#### Task prompt:
Your copy should repeat each record exactly and contain none of the pictures.

#### Information provided:
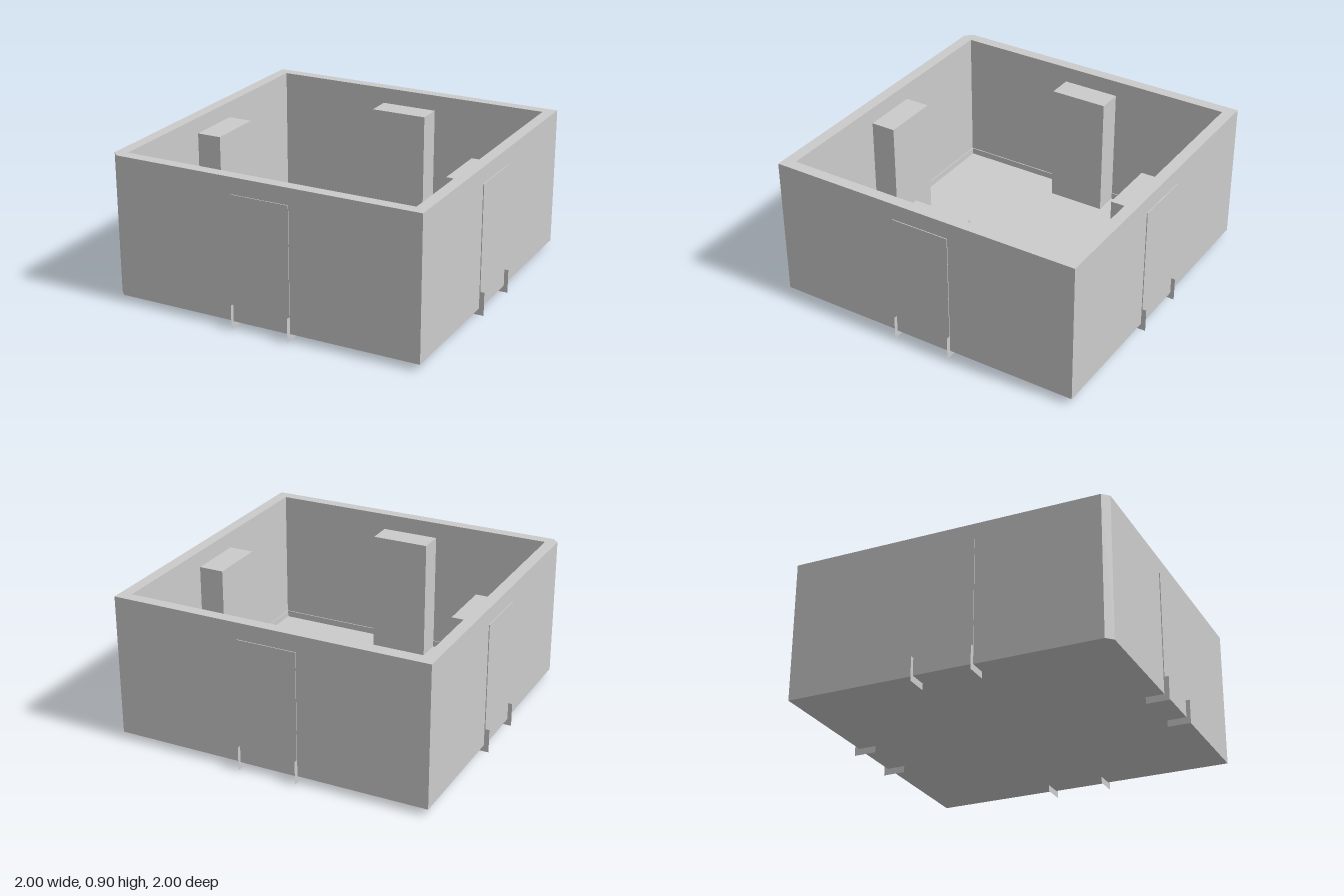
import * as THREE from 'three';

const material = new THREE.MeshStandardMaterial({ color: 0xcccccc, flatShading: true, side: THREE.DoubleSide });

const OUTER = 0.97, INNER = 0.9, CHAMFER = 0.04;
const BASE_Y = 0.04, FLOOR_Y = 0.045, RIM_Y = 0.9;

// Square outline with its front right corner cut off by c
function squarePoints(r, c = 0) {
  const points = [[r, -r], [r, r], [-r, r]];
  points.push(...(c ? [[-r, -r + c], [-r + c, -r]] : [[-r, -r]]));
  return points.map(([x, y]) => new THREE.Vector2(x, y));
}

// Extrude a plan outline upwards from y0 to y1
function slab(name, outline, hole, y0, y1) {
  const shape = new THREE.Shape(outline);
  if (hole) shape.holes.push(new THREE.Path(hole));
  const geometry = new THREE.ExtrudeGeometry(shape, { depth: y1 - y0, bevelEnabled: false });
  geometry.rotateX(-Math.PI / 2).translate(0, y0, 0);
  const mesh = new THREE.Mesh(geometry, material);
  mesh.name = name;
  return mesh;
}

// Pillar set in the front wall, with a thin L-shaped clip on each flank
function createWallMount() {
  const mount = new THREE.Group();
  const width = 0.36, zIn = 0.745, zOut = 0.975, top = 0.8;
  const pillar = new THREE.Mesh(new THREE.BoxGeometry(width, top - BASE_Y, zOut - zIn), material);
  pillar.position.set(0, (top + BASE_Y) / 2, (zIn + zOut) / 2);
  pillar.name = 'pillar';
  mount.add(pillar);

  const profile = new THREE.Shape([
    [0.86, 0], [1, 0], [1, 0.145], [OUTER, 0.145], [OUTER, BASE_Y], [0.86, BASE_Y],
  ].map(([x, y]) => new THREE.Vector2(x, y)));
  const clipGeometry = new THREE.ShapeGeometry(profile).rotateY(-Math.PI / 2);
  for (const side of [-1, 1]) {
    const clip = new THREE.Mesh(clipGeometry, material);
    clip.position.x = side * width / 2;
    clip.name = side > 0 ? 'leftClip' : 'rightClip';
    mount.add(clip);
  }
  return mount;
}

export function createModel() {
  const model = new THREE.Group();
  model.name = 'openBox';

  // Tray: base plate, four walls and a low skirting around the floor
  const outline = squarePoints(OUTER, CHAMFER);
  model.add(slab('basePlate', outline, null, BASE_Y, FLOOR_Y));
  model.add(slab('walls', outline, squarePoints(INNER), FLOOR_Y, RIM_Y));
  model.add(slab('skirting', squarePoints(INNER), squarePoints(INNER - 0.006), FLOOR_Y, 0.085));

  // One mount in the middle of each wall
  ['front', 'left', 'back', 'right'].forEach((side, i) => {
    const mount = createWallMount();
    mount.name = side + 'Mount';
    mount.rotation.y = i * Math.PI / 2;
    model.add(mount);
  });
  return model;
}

#### Output of the exercise:
import * as THREE from 'three';

const material = new THREE.MeshStandardMaterial({ color: 0xcccccc, flatShading: true, side: THREE.DoubleSide });

const OUTER = 0.97, INNER = 0.9, CHAMFER = 0.04;
const BASE_Y = 0.04, FLOOR_Y = 0.045, RIM_Y = 0.9;

// Square outline with its front right corner cut off by c
function squarePoints(r, c = 0) {
  const points = [[r, -r], [r, r], [-r, r]];
  points.push(...(c ? [[-r, -r + c], [-r + c, -r]] : [[-r, -r]]));
  return points.map(([x, y]) => new THREE.Vector2(x, y));
}

// Extrude a plan outline upwards from y0 to y1
function slab(name, outline, hole, y0, y1) {
  const shape = new THREE.Shape(outline);
  if (hole) shape.holes.push(new THREE.Path(hole));
  const geometry = new THREE.ExtrudeGeometry(shape, { depth: y1 - y0, bevelEnabled: false });
  geometry.rotateX(-Math.PI / 2).translate(0, y0, 0);
  const mesh = new THREE.Mesh(geometry, material);
  mesh.name = name;
  return mesh;
}

// Pillar set in the front wall, with a thin L-shaped clip on each flank
function createWallMount() {
  const mount = new THREE.Group();
  const width = 0.36, zIn = 0.745, zOut = 0.975, top = 0.8;
  const pillar = new THREE.Mesh(new THREE.BoxGeometry(width, top - BASE_Y, zOut - zIn), material);
  pillar.position.set(0, (top + BASE_Y) / 2, (zIn + zOut) / 2);
  pillar.name = 'pillar';
  mount.add(pillar);

  const profile = new THREE.Shape([
    [0.86, 0], [1, 0], [1, 0.145], [OUTER, 0.145], [OUTER, BASE_Y], [0.86, BASE_Y],
  ].map(([x, y]) => new THREE.Vector2(x, y)));
  const clipGeometry = new THREE.ShapeGeometry(profile).rotateY(-Math.PI / 2);
  for (const side of [-1, 1]) {
    const clip = new THREE.Mesh(clipGeometry, material);
    clip.position.x = side * width / 2;
    clip.name = side > 0 ? 'leftClip' : 'rightClip';
    mount.add(clip);
  }
  return mount;
}

export function createModel() {
  const model = new THREE.Group();
  model.name = 'openBox';

  // Tray: base plate, four walls and a low skirting around the floor
  const outline = squarePoints(OUTER, CHAMFER);
  model.add(slab('basePlate', outline, null, BASE_Y, FLOOR_Y));
  model.add(slab('walls', outline, squarePoints(INNER), FLOOR_Y, RIM_Y));
  model.add(slab('skirting', squarePoints(INNER), squarePoints(INNER - 0.006), FLOOR_Y, 0.085));

  // One mount in the middle of each wall
  ['front', 'left', 'back', 'right'].forEach((side, i) => {
    const mount = createWallMount();
    mount.name = side + 'Mount';
    mount.rotation.y = i * Math.PI / 2;
    model.add(mount);
  });
  return model;
}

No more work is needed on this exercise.